_Problem to work on_
Look through the records, and wherever the string "rrect" turns up, copy out that line.

Source texts of formatted documents
##########

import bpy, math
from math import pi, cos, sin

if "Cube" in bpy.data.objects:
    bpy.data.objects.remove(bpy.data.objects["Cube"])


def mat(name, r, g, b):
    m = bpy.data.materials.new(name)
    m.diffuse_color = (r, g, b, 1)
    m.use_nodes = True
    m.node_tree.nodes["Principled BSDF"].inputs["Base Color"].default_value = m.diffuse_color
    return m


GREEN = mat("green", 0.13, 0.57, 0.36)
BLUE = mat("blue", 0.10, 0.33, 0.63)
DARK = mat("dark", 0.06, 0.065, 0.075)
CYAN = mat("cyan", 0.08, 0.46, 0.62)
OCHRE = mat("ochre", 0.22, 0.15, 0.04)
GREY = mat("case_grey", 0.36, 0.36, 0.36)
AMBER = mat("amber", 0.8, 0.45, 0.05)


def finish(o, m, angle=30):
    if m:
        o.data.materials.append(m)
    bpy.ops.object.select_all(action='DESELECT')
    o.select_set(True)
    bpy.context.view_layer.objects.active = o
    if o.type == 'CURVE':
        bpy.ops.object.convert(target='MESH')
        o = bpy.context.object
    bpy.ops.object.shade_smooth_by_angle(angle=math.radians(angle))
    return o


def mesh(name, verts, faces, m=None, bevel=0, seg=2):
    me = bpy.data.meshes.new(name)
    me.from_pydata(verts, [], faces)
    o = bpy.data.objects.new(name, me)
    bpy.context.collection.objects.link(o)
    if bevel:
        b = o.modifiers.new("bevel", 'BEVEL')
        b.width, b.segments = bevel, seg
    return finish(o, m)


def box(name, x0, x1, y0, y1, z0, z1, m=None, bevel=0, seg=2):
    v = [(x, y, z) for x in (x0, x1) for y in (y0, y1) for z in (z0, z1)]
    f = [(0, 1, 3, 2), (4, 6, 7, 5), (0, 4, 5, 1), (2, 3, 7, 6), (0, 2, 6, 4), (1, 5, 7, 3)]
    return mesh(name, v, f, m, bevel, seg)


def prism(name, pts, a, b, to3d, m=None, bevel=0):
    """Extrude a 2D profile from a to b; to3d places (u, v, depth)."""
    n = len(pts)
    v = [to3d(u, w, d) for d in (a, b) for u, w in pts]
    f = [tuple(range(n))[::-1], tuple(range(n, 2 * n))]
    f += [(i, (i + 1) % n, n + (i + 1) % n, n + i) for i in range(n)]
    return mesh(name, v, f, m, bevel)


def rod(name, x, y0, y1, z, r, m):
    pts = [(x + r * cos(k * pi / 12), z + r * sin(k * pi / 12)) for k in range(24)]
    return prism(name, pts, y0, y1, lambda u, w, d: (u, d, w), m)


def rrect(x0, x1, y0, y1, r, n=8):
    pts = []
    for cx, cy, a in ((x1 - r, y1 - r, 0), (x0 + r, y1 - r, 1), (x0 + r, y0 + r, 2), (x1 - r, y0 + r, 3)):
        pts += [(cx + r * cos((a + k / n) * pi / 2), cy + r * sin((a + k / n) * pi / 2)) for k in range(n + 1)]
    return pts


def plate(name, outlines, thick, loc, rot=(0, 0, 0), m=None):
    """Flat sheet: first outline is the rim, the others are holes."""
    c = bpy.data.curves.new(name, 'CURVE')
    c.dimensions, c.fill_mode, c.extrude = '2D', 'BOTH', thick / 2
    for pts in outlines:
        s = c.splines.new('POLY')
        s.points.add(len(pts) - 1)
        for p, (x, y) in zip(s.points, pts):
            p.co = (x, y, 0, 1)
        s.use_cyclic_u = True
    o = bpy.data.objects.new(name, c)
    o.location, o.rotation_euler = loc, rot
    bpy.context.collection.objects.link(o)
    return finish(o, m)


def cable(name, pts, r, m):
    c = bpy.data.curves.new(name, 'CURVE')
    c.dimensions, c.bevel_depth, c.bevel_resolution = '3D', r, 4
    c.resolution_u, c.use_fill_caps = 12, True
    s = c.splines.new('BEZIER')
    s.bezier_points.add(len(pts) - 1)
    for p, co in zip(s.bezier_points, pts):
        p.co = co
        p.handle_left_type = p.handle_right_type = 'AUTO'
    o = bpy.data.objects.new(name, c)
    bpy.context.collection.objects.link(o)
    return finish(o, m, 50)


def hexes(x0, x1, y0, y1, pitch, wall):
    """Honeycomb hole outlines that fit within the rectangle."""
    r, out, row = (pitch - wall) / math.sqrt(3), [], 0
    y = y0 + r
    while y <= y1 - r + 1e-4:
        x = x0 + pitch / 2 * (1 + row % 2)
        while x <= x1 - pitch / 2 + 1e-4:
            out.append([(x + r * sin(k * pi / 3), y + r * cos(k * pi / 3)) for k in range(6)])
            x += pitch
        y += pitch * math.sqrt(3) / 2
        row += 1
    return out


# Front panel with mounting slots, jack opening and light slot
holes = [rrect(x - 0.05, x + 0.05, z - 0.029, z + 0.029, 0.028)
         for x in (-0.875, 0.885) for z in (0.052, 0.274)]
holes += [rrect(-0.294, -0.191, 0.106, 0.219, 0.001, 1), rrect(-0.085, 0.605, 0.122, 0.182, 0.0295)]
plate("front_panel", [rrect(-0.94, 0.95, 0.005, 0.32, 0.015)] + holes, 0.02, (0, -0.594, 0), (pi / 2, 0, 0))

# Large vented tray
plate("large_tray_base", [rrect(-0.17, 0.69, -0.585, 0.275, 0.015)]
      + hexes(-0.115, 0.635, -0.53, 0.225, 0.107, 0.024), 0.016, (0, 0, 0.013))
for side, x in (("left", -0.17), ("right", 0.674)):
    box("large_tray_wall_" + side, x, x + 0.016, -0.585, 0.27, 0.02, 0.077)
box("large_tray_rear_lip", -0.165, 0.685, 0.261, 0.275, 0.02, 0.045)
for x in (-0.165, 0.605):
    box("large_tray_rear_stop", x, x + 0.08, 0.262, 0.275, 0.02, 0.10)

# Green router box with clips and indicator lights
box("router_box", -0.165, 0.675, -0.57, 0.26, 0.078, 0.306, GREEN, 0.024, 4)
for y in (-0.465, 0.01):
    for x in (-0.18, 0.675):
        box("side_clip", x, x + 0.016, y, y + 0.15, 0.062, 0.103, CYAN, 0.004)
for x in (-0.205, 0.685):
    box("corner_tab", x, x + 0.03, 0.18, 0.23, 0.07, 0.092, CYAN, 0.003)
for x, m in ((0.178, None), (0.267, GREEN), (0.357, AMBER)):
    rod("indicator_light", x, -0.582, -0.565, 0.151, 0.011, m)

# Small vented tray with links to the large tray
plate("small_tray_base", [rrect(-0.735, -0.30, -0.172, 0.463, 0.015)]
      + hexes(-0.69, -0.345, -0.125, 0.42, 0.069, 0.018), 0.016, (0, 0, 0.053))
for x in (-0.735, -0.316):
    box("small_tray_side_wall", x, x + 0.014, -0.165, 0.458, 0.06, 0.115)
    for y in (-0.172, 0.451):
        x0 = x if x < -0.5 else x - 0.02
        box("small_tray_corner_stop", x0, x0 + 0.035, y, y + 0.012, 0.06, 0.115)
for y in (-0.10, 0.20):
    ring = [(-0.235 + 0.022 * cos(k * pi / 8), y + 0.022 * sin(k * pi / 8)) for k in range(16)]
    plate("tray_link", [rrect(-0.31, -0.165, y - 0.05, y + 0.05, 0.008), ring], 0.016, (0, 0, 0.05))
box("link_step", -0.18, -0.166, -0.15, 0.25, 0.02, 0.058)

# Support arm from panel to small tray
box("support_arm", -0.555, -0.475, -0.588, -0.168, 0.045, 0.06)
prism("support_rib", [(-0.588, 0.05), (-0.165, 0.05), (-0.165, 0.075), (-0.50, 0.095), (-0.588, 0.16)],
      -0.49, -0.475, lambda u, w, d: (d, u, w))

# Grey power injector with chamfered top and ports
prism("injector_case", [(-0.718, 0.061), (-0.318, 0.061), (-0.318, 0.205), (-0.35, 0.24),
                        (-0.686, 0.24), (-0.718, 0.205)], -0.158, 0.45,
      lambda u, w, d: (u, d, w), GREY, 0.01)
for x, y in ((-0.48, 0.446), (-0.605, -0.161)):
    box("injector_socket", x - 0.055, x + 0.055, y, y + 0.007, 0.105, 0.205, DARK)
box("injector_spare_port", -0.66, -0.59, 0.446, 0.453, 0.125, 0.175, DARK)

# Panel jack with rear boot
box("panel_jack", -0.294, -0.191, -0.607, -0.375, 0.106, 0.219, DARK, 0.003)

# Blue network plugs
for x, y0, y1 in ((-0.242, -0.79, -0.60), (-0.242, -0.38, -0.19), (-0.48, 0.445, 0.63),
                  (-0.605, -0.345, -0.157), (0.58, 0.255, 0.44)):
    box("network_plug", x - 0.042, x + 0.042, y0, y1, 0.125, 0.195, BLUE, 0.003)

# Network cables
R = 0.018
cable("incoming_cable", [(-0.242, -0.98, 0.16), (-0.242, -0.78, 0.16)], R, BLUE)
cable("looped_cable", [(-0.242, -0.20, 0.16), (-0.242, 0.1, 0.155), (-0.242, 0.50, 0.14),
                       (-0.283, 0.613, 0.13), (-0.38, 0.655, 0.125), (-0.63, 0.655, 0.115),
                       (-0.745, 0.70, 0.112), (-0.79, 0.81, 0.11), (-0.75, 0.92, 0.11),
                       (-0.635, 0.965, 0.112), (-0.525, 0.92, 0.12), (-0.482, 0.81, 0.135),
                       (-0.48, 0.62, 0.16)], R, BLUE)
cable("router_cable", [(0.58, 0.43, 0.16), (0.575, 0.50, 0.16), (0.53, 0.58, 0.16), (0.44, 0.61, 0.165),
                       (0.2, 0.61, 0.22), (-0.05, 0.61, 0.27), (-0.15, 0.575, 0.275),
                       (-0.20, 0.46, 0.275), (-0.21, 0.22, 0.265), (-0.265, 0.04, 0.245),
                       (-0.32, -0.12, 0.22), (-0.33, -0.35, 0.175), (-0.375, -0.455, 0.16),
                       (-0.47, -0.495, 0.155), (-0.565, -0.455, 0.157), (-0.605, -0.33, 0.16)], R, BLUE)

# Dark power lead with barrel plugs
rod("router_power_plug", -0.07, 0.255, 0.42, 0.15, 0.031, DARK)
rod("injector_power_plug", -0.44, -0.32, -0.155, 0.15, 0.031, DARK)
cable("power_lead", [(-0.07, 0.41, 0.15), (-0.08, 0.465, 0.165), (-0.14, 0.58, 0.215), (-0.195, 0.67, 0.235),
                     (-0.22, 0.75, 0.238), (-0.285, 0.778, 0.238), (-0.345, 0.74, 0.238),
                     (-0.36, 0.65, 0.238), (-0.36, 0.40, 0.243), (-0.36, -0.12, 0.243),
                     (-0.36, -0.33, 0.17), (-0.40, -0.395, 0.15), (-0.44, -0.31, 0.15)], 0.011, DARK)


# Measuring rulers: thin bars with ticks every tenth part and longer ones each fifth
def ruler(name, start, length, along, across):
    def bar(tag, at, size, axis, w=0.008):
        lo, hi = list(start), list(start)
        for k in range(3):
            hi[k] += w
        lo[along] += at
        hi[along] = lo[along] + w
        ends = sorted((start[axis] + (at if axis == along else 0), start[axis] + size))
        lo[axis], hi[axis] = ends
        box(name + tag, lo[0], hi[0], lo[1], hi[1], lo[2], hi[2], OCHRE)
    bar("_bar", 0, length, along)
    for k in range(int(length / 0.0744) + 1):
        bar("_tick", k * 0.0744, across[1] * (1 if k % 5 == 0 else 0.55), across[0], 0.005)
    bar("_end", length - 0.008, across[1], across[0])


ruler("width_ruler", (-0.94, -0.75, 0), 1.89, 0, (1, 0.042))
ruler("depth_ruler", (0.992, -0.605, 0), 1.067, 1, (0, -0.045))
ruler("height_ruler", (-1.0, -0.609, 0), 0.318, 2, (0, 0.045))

##########

_Result of the task_
def rrect(x0, x1, y0, y1, r, n=8):
holes = [rrect(x - 0.05, x + 0.05, z - 0.029, z + 0.029, 0.028)
holes += [rrect(-0.294, -0.191, 0.106, 0.219, 0.001, 1), rrect(-0.085, 0.605, 0.122, 0.182, 0.0295)]
plate("front_panel", [rrect(-0.94, 0.95, 0.005, 0.32, 0.015)] + holes, 0.02, (0, -0.594, 0), (pi / 2, 0, 0))
plate("large_tray_base", [rrect(-0.17, 0.69, -0.585, 0.275, 0.015)]
plate("small_tray_base", [rrect(-0.735, -0.30, -0.172, 0.463, 0.015)]
    plate("tray_link", [rrect(-0.31, -0.165, y - 0.05, y + 0.05, 0.008), ring], 0.016, (0, 0, 0.05))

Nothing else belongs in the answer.